DATA SHOWN START

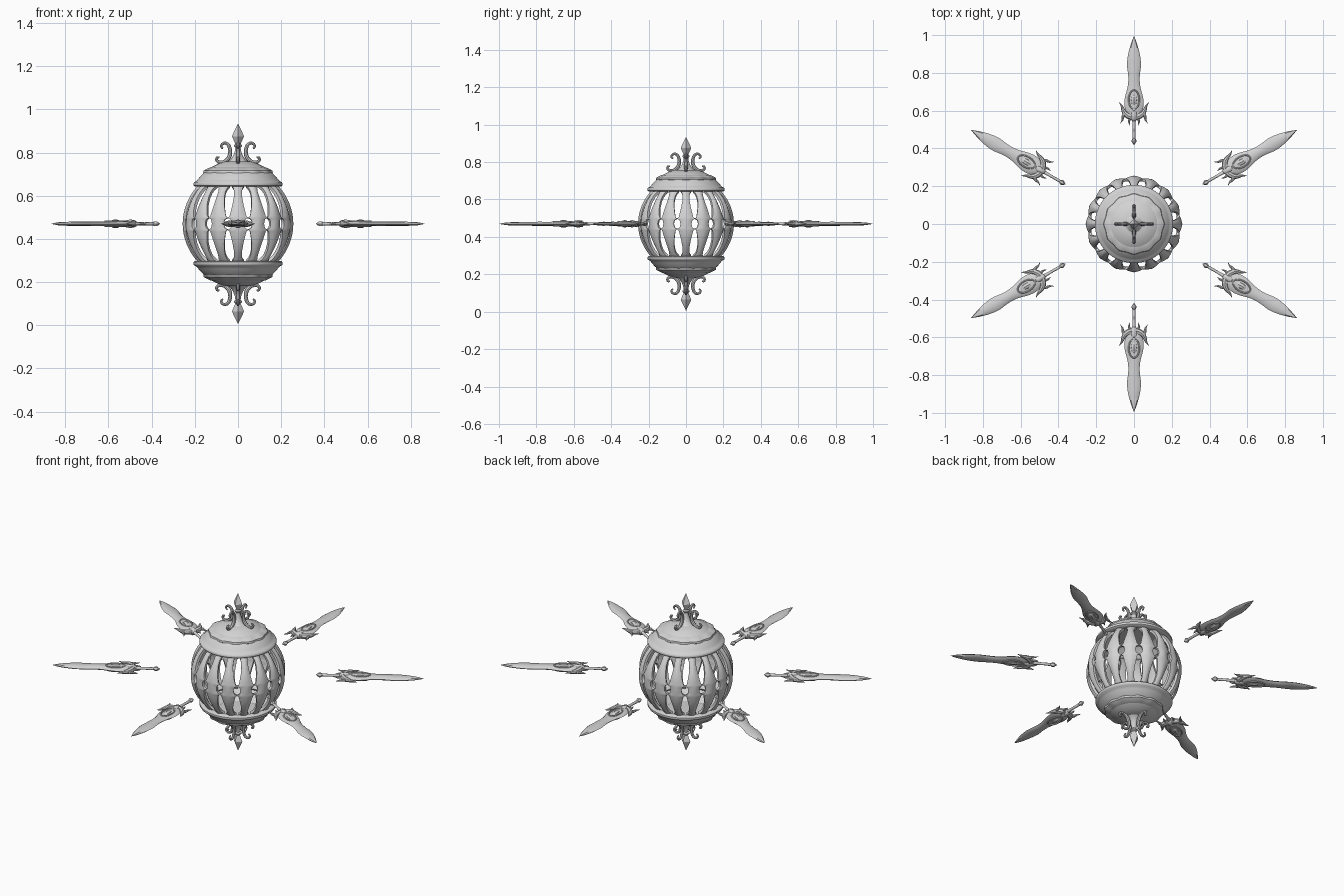
import bpy, bmesh
from math import sin, cos, pi, radians, hypot
from mathutils import Vector

if "Cube" in bpy.data.objects:
    bpy.data.objects.remove(bpy.data.objects["Cube"])

MID = 0.47  # height of the cage centre
metal = bpy.data.materials.new("pale_grey_metal")
metal.diffuse_color = (0.65, 0.65, 0.65, 1)
metal.use_nodes = True
metal.node_tree.nodes["Principled BSDF"].inputs["Base Color"].default_value = metal.diffuse_color


def loft(name, rings, angle=40):
    """Skin a list of equal-length closed rings and cap both ends."""
    bm = bmesh.new()
    rows = [[bm.verts.new(p) for p in ring] for ring in rings]
    n = len(rows[0])
    for a, b in zip(rows, rows[1:]):
        for i in range(n):
            j = (i + 1) % n
            bm.faces.new((a[i], a[j], b[j], b[i]))
    bm.faces.new(rows[0])
    bm.faces.new(rows[-1])
    bmesh.ops.remove_doubles(bm, verts=bm.verts, dist=1e-5)
    bmesh.ops.recalc_face_normals(bm, faces=bm.faces)
    me = bpy.data.meshes.new(name)
    bm.to_mesh(me)
    bm.free()
    me.shade_smooth()
    me.set_sharp_from_angle(angle=radians(angle))
    me.materials.append(metal)
    ob = bpy.data.objects.new(name, me)
    bpy.context.collection.objects.link(ob)
    ob.location.z = MID
    return ob


def smooth(pts, steps=5):
    """Catmull-Rom through tuples of any length."""
    out = []
    p = [pts[0]] + list(pts) + [pts[-1]]
    for k in range(1, len(p) - 2):
        for s in range(steps):
            t = s / steps
            out.append([0.5 * (2 * b + (c - a) * t + (2 * a - 5 * b + 4 * c - d) * t * t
                               + (3 * b - a - 3 * c + d) * t ** 3)
                        for a, b, c, d in zip(p[k - 1], p[k], p[k + 1], p[k + 2])])
    return out + [list(pts[-1])]


def lathe(name, profile, side=1, seg=64, lobes=0, depth=0.0, angle=40):
    rings = []
    for r, h in profile:
        rings.append([])
        for i in range(seg):
            a = 2 * pi * i / seg
            q = r * (1 + depth * cos(lobes * a))
            rings[-1].append((q * cos(a), q * sin(a), side * h))
    return loft(name, rings, angle)


def tube(name, pts, place, seg=8, steps=4):
    """Tapered tube along planar (u, v, radius) points; place maps (u, v, w) to 3D."""
    path = smooth(pts, steps)
    rings = []
    for k, (u, v, r) in enumerate(path):
        a, b = path[max(k - 1, 0)], path[min(k + 1, len(path) - 1)]
        du, dv = b[0] - a[0], b[1] - a[1]
        d = hypot(du, dv)
        nu, nv = -dv / d, du / d
        rings.append([place(u + nu * r * cos(t), v + nv * r * cos(t), r * sin(t))
                      for t in (2 * pi * i / seg for i in range(seg))])
    return loft(name, rings)


def repeat(ob, count, start=0.0):
    """Rotate linked copies around the vertical axis."""
    ob.rotation_euler.z = start
    for k in range(1, count):
        c = ob.copy()
        c.rotation_euler.z = start + 2 * pi * k / count
        bpy.context.collection.objects.link(c)


# Top and bottom caps with finials
CAP = [(0, .262), (.08, .25), (.14, .215), (.175, .172), (.2, .173), (.206, .178),
       (.207, .186), (.203, .193), (.192, .198), (.184, .208), (.174, .22), (.162, .232),
       (.145, .246), (.12, .264), (.09, .279), (.06, .288), (0, .292)]
TIER = [(0, .225), (.15, .228), (.158, .236), (.156, .246), (.146, .252), (.125, .262), (0, .27)]
STEM = [(0, .27), (.05, .285), (.034, .297), (.022, .315), (.015, .335), (.012, .352),
        (.018, .358), (.018, .364), (.011, .37), (0, .372)]
CURL = [(.086, .308, .004), (.097, .306, .006), (.098, .293, .007), (.083, .284, .008),
        (.06, .289, .009), (.041, .309, .01), (.036, .338, .009), (.044, .364, .008),
        (.06, .374, .007), (.075, .367, .006), (.077, .355, .005), (.069, .349, .004)]
for side, label in ((1, "top"), (-1, "bottom")):
    lathe(label + "_cap", CAP, side)
    lathe(label + "_scalloped_tier", TIER, side, 96, 12, 0.02)
    lathe(label + "_finial_stem", STEM, side, 24)
    lathe(label + "_finial_spearhead", [(0, .36), (.009, .362), (.028, .405), (.024, .415),
                                        (.012, .44), (0, .465)], side, 4, angle=20)
    repeat(tube(label + "_finial_curl", CURL, lambda u, v, w, s=side: (u, w, s * v)), 4)

# Cage bars: curved strips that flare into paired prongs at the equator
BAR = [(0, .030), (3, .032), (5, .036), (6.5, .0505), (8, .040), (11, .036), (16, .031),
       (22, .025), (30, .0195), (37, .018), (42, .021), (46, .03)]
rows = [(-l, w) for l, w in reversed(BAR[1:])] + BAR
rings = []
for lat, w in rows:
    a = radians(lat)
    ring = []
    for f, r in ((-1, .246), (-.5, .253), (0, .256), (.5, .253), (1, .246),
                 (.9, .232), (0, .228), (-.9, .232)):
        # fold the width around the sphere
        th = f * w / (r * cos(a))
        ring.append((r * cos(a) * cos(th), r * cos(a) * sin(th), r * sin(a)))
    rings.append(ring)
repeat(loft("cage_bar", rings, 45), 16)

# Radial swords, modelled along +x
START = radians(30)


def flat_loft(name, stations):
    """Flattened hexagonal section from (x, half width, half thickness)."""
    return loft(name, [[(x, w * f, t * g) for f, g in
                        ((-1, 0), (-.7, .75), (0, 1), (.7, .75), (1, 0),
                         (.7, -.75), (0, -1), (-.7, -.75))] for x, w, t in stations], 35)


def along_x(name, profile, seg=12, angle=40):
    return loft(name, [[(x, r * cos(2 * pi * i / seg), r * sin(2 * pi * i / seg))
                        for i in range(seg)] for x, r in profile], angle)


blade = smooth([(.57, .022, .012), (.595, .042, .013), (.63, .051, .013), (.67, .048, .012),
                (.72, .035, .011), (.76, .030, .011), (.80, .032, .011), (.84, .037, .010),
                (.88, .034, .010), (.92, .026, .009), (.96, .014, .007), (.996, .0005, .001)], 3)
repeat(flat_loft("sword_blade", blade), 6, START)

# Oval boss and its raised border
boss = [(.655 + .034 * cos(t), .019 * sin(t), .02 * sin(t))
        for t in (pi - pi * i / 12 for i in range(13))]
repeat(flat_loft("sword_boss", boss), 6, START)
for s, label in ((1, "upper"), (-1, "lower")):
    border = [[(.658 + (.05 + .004 * cos(q)) * cos(t), (.028 + .004 * cos(q)) * sin(t),
                s * (.011 + .004 * sin(q))) for q in (2 * pi * j / 6 for j in range(6))]
              for t in (2 * pi * i / 32 for i in range(33))]
    repeat(loft(label + "_boss_border", border), 6, START)

# Grip, collar and pommel
repeat(along_x("sword_grip", [(.45, .006), (.46, .008), (.5, .007), (.54, .009), (.58, .012)]), 6, START)
repeat(along_x("sword_collar", [(.545, .008), (.552, .016), (.575, .02), (.598, .016), (.605, .006)]), 6, START)
repeat(along_x("sword_pommel", [(.418, .0005), (.436, .013), (.444, .013), (.456, .006)], 6, 20), 6, START)

# Guard: forward horn, rear spike and inner hook on both edges
for s, label in ((1, "left"), (-1, "right")):
    place = lambda u, v, w, s=s: (u, s * v, w)
    repeat(tube(label + "_guard_horn", [(.565, 0, .015), (.57, .025, .016), (.585, .046, .014),
           (.605, .058, .010), (.625, .065, .006), (.645, .078, .001)], place), 6, START)
    repeat(tube(label + "_guard_spike", [(.585, .046, .010), (.57, .058, .008),
           (.55, .062, .005), (.532, .073, .001)], place), 6, START)
    repeat(tube(label + "_guard_hook", [(.57, .012, .009), (.555, .023, .007),
           (.54, .026, .005), (.522, .022, .001)], place), 6, START)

DATA SHOWN END

▶ **WHAT THE TASK ASKS**: For this exercise, repeat exactly the lines of the data above from the one with "a, b = path[max(k" down to the one with "ob.rotation_euler.z = start", both end lines included.

▶ **EXERCISE RESULT**:
        a, b = path[max(k - 1, 0)], path[min(k + 1, len(path) - 1)]
        du, dv = b[0] - a[0], b[1] - a[1]
        d = hypot(du, dv)
        nu, nv = -dv / d, du / d
        rings.append([place(u + nu * r * cos(t), v + nv * r * cos(t), r * sin(t))
                      for t in (2 * pi * i / seg for i in range(seg))])
    return loft(name, rings)


def repeat(ob, count, start=0.0):
    """Rotate linked copies around the vertical axis."""
    ob.rotation_euler.z = start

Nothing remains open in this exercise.